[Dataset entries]
┄┄┄┄┄┄
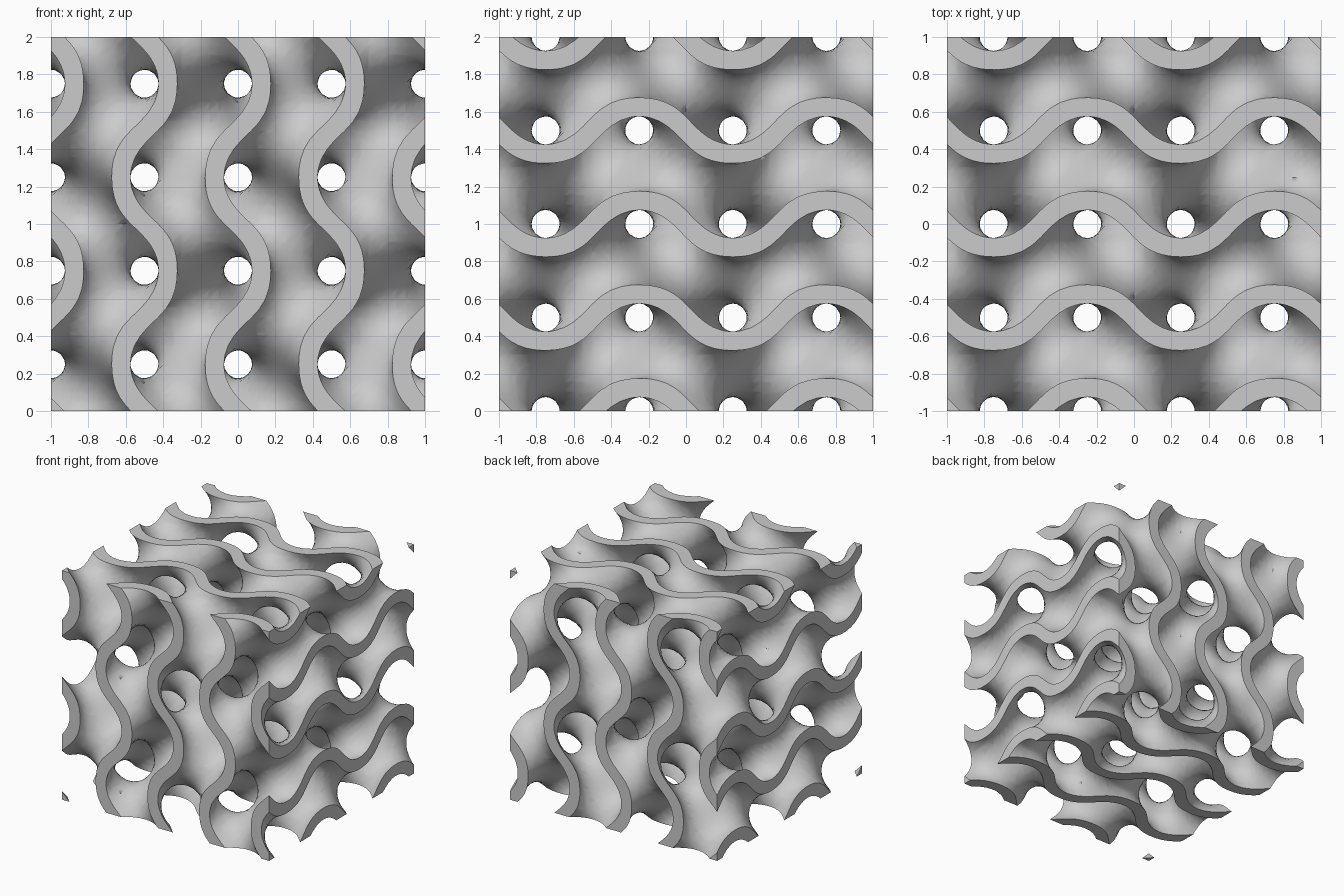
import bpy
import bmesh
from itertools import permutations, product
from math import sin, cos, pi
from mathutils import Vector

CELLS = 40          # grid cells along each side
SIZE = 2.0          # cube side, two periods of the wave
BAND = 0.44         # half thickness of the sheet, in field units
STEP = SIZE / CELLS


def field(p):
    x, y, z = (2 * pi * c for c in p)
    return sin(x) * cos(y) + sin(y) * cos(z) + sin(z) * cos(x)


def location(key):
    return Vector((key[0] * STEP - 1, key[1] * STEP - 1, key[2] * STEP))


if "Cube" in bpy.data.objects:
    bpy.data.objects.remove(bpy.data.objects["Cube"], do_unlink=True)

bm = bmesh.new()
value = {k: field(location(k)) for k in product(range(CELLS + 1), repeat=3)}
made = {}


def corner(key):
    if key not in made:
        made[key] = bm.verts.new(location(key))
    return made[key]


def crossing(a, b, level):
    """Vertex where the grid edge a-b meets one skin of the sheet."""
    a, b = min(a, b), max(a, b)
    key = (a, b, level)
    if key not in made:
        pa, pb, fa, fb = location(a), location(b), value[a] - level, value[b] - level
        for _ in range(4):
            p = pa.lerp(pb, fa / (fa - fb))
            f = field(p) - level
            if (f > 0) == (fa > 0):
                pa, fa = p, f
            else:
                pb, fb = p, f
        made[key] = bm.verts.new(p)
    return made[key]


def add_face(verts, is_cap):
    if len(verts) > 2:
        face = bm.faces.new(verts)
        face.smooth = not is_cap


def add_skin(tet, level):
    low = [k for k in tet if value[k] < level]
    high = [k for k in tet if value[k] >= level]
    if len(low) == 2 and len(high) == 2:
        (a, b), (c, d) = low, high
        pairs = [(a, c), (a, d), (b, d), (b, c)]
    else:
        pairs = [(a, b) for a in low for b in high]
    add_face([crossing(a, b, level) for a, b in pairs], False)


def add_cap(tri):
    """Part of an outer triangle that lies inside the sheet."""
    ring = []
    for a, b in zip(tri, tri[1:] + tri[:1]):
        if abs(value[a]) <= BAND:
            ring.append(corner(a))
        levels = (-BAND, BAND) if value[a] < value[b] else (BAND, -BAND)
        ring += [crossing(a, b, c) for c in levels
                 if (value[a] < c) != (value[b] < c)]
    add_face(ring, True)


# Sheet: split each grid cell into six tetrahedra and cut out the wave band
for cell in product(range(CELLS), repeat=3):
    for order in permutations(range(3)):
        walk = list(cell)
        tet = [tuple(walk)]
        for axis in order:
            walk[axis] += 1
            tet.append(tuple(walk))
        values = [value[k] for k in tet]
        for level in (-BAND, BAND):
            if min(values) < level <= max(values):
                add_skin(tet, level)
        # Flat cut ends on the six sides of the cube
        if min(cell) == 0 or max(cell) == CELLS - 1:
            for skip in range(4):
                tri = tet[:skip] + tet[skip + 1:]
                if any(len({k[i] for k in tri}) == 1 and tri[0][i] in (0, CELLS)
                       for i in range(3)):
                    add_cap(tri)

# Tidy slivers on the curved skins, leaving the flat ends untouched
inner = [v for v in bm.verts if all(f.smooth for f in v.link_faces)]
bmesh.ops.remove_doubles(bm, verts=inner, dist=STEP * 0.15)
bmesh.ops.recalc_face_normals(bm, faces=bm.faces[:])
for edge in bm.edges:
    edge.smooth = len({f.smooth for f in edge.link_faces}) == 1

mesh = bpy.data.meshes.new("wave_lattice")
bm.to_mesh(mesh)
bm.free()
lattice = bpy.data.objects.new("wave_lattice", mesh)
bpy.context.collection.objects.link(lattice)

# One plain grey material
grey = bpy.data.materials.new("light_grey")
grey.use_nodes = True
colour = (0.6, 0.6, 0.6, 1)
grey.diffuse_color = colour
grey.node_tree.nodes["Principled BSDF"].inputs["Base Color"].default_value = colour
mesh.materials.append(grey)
┄┄┄┄┄┄
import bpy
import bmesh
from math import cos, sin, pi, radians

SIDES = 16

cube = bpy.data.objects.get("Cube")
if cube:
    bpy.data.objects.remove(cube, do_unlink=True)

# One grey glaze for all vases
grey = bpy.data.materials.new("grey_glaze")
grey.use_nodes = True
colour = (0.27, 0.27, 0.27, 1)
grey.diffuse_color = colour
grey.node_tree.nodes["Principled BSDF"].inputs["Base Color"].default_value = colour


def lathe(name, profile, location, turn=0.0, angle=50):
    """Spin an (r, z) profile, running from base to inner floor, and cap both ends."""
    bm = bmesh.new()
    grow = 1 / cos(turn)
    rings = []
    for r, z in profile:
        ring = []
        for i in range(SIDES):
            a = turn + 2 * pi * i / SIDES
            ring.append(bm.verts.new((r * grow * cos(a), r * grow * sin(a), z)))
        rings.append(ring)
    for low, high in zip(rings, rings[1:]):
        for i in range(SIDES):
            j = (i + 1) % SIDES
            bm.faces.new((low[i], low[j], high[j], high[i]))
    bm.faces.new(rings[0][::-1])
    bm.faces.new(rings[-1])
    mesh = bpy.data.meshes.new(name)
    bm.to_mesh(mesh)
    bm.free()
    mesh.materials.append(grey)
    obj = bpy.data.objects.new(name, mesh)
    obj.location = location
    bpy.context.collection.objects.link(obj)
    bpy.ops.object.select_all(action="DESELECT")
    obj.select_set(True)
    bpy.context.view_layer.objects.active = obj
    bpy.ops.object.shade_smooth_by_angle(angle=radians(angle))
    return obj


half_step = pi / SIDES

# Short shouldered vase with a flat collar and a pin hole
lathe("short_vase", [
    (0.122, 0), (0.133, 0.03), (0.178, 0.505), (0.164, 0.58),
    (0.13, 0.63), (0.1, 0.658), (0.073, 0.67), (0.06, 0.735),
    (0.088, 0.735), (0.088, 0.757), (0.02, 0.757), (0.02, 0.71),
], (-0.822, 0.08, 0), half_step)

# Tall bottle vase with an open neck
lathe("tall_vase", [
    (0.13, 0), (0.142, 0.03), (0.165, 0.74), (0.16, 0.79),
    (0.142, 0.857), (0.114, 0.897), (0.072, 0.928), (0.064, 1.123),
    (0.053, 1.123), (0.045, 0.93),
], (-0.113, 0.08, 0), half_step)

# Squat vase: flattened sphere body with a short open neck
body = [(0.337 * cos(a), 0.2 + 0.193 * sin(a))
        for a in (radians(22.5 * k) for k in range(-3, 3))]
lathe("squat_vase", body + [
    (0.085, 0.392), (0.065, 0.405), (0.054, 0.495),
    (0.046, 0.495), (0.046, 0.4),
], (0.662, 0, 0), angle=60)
┄┄┄┄┄┄
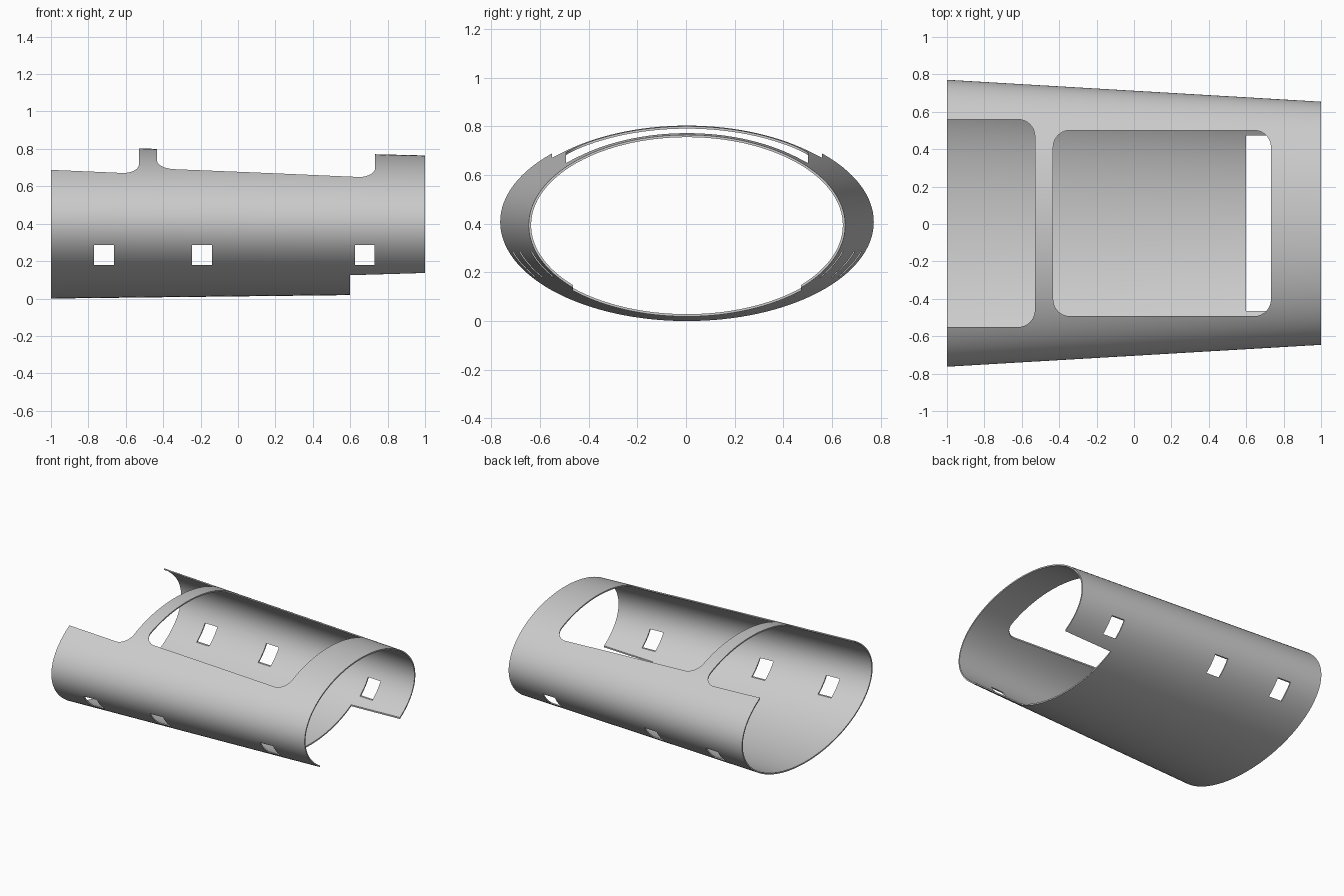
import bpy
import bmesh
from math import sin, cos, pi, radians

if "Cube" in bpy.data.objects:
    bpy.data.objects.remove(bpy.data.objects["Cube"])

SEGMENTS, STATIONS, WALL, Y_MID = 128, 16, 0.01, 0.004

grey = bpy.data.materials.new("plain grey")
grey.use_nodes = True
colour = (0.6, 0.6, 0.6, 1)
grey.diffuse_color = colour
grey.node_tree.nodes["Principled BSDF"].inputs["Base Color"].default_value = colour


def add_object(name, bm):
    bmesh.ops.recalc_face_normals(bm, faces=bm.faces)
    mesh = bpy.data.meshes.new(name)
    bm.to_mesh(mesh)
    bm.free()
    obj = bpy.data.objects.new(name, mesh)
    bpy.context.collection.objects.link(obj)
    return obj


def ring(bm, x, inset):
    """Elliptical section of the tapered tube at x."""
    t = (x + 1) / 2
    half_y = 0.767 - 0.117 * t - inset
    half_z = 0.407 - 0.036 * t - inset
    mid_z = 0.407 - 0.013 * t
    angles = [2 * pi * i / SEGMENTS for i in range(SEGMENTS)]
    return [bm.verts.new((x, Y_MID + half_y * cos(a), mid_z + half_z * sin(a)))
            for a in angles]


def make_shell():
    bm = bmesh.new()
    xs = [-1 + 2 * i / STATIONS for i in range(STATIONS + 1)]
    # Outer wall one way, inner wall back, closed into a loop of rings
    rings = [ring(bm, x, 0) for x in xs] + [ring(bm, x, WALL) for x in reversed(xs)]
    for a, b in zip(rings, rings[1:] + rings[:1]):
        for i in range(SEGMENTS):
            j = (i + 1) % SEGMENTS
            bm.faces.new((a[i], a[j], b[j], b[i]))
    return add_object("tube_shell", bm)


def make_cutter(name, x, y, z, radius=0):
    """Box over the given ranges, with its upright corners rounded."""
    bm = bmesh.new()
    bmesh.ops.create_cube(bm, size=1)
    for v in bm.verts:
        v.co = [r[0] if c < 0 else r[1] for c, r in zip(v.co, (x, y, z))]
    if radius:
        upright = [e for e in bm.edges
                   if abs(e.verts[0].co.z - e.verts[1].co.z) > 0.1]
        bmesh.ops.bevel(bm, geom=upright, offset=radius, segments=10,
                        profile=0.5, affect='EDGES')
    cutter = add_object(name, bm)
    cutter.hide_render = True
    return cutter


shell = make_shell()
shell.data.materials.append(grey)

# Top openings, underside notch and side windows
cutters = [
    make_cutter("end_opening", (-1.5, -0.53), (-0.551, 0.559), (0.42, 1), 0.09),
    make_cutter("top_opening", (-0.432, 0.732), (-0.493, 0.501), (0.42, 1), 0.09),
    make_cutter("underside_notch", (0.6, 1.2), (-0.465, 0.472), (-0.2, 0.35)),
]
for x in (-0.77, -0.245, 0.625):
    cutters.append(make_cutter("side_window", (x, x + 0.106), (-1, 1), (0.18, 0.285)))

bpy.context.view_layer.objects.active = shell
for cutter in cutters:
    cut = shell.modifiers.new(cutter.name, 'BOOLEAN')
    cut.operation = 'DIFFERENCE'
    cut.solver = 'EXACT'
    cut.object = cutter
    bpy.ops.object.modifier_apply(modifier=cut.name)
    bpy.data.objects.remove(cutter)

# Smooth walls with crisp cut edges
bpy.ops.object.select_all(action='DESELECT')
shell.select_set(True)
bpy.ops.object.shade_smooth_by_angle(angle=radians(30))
┄┄┄┄┄┄
*Brief*
All lines in the entries above that include "made" should be found and copied.

*Problem solution*
made = {}
    if key not in made:
        made[key] = bm.verts.new(location(key))
    return made[key]
    if key not in made:
        made[key] = bm.verts.new(p)
    return made[key]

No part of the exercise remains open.